Task prompt =
Using the listing below, set down exactly the lines starting at the line that contains "(.225, .0, .64), .042, .036, bevel=.006)" and ending at the line that contains "nx, ny = corners[(q + 1) % 4]", both included, and no others.

Records supplied =
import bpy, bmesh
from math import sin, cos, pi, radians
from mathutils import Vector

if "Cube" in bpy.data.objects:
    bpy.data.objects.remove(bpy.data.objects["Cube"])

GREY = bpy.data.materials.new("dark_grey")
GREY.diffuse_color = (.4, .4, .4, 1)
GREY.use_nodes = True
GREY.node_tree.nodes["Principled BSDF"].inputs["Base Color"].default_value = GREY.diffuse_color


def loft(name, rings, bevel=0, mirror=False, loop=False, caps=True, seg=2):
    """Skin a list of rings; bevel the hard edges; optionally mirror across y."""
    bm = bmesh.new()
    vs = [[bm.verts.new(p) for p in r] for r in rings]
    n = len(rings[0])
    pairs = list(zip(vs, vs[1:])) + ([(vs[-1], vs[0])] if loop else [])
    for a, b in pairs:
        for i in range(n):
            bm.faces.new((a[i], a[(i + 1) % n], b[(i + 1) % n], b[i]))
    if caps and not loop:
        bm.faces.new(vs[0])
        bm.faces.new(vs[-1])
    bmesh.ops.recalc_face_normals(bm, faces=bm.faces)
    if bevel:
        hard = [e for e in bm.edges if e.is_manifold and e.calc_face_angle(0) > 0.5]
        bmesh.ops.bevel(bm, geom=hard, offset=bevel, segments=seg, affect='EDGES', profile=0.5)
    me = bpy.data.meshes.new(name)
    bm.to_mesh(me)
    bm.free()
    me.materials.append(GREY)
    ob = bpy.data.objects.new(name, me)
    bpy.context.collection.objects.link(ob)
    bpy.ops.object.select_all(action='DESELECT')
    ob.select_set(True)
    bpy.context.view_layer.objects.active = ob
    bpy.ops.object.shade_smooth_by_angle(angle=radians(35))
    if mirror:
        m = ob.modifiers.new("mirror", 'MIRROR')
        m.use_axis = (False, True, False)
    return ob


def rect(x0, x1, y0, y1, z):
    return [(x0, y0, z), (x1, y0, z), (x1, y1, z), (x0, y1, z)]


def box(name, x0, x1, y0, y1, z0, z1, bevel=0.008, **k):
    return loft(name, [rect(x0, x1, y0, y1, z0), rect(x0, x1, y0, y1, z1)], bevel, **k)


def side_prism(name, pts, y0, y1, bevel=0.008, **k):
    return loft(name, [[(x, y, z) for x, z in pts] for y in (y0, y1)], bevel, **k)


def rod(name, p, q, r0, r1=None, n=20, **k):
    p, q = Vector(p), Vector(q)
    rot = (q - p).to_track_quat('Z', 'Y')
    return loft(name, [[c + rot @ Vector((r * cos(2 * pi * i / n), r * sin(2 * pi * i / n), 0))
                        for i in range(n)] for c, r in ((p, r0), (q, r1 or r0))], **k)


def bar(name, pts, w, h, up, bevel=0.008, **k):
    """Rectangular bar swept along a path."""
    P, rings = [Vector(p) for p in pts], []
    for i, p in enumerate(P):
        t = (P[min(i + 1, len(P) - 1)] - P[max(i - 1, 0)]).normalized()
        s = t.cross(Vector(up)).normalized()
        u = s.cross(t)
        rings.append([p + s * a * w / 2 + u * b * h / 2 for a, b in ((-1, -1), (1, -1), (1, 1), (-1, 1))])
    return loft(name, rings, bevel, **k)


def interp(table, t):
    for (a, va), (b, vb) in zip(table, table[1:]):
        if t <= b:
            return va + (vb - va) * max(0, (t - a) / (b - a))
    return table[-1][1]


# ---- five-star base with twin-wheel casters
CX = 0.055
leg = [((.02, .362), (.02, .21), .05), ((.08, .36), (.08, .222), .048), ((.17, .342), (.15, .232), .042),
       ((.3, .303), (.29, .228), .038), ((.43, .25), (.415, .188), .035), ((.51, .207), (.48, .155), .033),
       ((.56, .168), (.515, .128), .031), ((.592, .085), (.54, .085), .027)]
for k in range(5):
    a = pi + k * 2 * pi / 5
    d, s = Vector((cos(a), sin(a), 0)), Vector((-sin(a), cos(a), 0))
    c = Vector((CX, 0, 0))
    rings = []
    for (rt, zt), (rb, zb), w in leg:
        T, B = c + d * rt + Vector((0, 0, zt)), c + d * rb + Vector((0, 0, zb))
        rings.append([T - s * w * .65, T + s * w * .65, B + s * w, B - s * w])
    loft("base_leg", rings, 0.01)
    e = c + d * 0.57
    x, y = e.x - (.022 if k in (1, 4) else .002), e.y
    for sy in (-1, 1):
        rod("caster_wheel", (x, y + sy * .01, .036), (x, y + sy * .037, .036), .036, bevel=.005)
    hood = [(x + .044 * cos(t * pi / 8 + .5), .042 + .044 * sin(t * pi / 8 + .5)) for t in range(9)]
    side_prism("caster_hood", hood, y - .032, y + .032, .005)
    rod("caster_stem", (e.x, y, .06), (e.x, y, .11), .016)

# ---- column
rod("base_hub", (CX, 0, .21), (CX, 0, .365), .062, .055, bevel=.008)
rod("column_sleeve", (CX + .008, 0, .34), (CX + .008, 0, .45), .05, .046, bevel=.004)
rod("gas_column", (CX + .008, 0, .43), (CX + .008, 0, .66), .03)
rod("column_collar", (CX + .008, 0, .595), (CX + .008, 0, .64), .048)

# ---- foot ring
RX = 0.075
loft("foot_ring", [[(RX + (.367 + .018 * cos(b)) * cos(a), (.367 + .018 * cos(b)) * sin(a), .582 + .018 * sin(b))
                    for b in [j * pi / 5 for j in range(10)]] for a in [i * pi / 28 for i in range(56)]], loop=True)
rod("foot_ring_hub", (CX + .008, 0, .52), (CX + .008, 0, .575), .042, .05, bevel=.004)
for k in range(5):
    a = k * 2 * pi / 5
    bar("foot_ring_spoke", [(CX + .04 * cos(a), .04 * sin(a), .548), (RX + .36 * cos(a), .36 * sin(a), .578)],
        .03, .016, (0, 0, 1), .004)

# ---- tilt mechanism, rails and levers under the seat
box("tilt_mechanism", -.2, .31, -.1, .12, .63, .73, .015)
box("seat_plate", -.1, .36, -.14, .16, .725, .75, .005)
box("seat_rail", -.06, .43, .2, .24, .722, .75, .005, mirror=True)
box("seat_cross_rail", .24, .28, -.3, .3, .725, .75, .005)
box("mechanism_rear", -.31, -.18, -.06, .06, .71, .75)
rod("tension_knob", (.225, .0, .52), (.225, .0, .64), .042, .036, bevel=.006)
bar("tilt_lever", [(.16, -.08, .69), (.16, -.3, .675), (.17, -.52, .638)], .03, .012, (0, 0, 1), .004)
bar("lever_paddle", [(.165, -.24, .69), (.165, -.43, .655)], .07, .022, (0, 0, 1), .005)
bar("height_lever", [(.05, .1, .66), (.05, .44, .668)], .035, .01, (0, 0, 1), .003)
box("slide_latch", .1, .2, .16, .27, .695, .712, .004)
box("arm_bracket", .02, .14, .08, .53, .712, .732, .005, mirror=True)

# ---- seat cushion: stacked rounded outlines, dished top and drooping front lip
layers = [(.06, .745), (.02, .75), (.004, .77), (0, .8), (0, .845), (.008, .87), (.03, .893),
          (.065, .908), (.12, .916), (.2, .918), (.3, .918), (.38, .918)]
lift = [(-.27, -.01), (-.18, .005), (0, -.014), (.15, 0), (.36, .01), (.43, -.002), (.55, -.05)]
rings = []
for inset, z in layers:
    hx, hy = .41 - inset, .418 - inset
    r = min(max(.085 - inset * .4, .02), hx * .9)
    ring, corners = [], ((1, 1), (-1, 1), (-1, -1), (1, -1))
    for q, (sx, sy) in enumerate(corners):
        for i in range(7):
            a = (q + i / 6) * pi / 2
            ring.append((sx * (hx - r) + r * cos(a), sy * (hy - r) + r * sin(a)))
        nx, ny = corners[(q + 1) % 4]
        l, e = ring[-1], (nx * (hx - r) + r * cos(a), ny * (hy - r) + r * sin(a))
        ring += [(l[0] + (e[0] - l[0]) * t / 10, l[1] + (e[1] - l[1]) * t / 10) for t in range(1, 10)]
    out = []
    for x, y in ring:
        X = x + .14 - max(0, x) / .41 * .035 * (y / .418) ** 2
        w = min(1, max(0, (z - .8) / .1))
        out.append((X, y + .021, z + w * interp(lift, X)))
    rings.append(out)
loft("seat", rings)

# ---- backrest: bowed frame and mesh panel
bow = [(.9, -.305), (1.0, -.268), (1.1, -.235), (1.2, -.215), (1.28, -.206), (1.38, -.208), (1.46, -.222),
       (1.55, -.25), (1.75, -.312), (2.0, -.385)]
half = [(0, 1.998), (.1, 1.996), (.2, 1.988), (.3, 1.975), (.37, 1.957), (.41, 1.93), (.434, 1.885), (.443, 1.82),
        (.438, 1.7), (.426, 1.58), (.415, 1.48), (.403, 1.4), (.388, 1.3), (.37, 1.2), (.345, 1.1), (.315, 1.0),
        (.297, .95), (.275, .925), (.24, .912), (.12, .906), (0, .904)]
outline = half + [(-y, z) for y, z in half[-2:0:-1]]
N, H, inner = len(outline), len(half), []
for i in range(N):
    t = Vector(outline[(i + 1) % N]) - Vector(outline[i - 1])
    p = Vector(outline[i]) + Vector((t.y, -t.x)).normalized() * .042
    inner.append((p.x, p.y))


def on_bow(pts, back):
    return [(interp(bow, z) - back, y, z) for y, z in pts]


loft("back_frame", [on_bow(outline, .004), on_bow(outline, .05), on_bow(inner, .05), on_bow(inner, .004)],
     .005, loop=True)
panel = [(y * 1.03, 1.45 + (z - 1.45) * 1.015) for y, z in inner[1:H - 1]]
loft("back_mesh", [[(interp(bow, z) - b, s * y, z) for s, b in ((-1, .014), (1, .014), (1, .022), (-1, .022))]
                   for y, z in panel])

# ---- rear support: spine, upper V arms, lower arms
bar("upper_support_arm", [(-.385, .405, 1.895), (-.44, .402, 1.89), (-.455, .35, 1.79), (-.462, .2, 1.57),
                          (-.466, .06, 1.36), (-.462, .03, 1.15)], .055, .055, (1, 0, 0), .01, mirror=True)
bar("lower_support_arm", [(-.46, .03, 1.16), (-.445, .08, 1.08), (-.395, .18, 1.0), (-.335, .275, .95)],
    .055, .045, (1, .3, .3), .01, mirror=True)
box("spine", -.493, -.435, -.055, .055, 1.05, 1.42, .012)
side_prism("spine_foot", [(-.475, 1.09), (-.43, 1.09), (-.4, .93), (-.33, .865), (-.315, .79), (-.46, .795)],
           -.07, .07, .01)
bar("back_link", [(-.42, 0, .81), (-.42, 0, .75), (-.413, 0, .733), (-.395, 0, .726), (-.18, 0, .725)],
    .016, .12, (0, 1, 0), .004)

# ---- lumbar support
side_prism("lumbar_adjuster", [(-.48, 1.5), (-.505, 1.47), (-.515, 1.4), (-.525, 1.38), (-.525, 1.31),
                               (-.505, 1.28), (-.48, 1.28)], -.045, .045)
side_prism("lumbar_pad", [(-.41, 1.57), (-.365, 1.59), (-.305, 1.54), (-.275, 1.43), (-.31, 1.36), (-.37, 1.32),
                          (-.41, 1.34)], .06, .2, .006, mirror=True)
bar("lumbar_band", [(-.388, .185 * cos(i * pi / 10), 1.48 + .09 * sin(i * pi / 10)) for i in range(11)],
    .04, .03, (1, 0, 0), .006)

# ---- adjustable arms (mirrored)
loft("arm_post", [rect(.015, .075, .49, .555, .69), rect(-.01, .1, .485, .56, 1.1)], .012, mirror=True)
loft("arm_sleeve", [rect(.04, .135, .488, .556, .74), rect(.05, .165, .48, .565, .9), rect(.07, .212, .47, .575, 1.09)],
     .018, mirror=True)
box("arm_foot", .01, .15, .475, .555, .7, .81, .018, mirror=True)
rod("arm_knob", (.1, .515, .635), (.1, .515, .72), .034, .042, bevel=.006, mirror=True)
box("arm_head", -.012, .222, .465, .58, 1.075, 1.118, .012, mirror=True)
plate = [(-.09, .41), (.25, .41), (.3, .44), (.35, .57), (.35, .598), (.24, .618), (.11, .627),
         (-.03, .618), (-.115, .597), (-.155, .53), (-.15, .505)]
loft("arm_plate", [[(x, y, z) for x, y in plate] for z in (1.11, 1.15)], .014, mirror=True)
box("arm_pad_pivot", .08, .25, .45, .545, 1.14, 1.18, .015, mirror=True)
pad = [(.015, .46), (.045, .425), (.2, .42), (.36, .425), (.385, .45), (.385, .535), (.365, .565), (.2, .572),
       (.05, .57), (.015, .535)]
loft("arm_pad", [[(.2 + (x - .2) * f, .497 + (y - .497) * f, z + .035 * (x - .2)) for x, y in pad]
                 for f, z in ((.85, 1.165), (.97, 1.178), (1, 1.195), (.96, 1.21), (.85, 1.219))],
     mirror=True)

Result of the exercise =
rod("tension_knob", (.225, .0, .52), (.225, .0, .64), .042, .036, bevel=.006)
bar("tilt_lever", [(.16, -.08, .69), (.16, -.3, .675), (.17, -.52, .638)], .03, .012, (0, 0, 1), .004)
bar("lever_paddle", [(.165, -.24, .69), (.165, -.43, .655)], .07, .022, (0, 0, 1), .005)
bar("height_lever", [(.05, .1, .66), (.05, .44, .668)], .035, .01, (0, 0, 1), .003)
box("slide_latch", .1, .2, .16, .27, .695, .712, .004)
box("arm_bracket", .02, .14, .08, .53, .712, .732, .005, mirror=True)

# ---- seat cushion: stacked rounded outlines, dished top and drooping front lip
layers = [(.06, .745), (.02, .75), (.004, .77), (0, .8), (0, .845), (.008, .87), (.03, .893),
          (.065, .908), (.12, .916), (.2, .918), (.3, .918), (.38, .918)]
lift = [(-.27, -.01), (-.18, .005), (0, -.014), (.15, 0), (.36, .01), (.43, -.002), (.55, -.05)]
rings = []
for inset, z in layers:
    hx, hy = .41 - inset, .418 - inset
    r = min(max(.085 - inset * .4, .02), hx * .9)
    ring, corners = [], ((1, 1), (-1, 1), (-1, -1), (1, -1))
    for q, (sx, sy) in enumerate(corners):
        for i in range(7):
            a = (q + i / 6) * pi / 2
            ring.append((sx * (hx - r) + r * cos(a), sy * (hy - r) + r * sin(a)))
        nx, ny = corners[(q + 1) % 4]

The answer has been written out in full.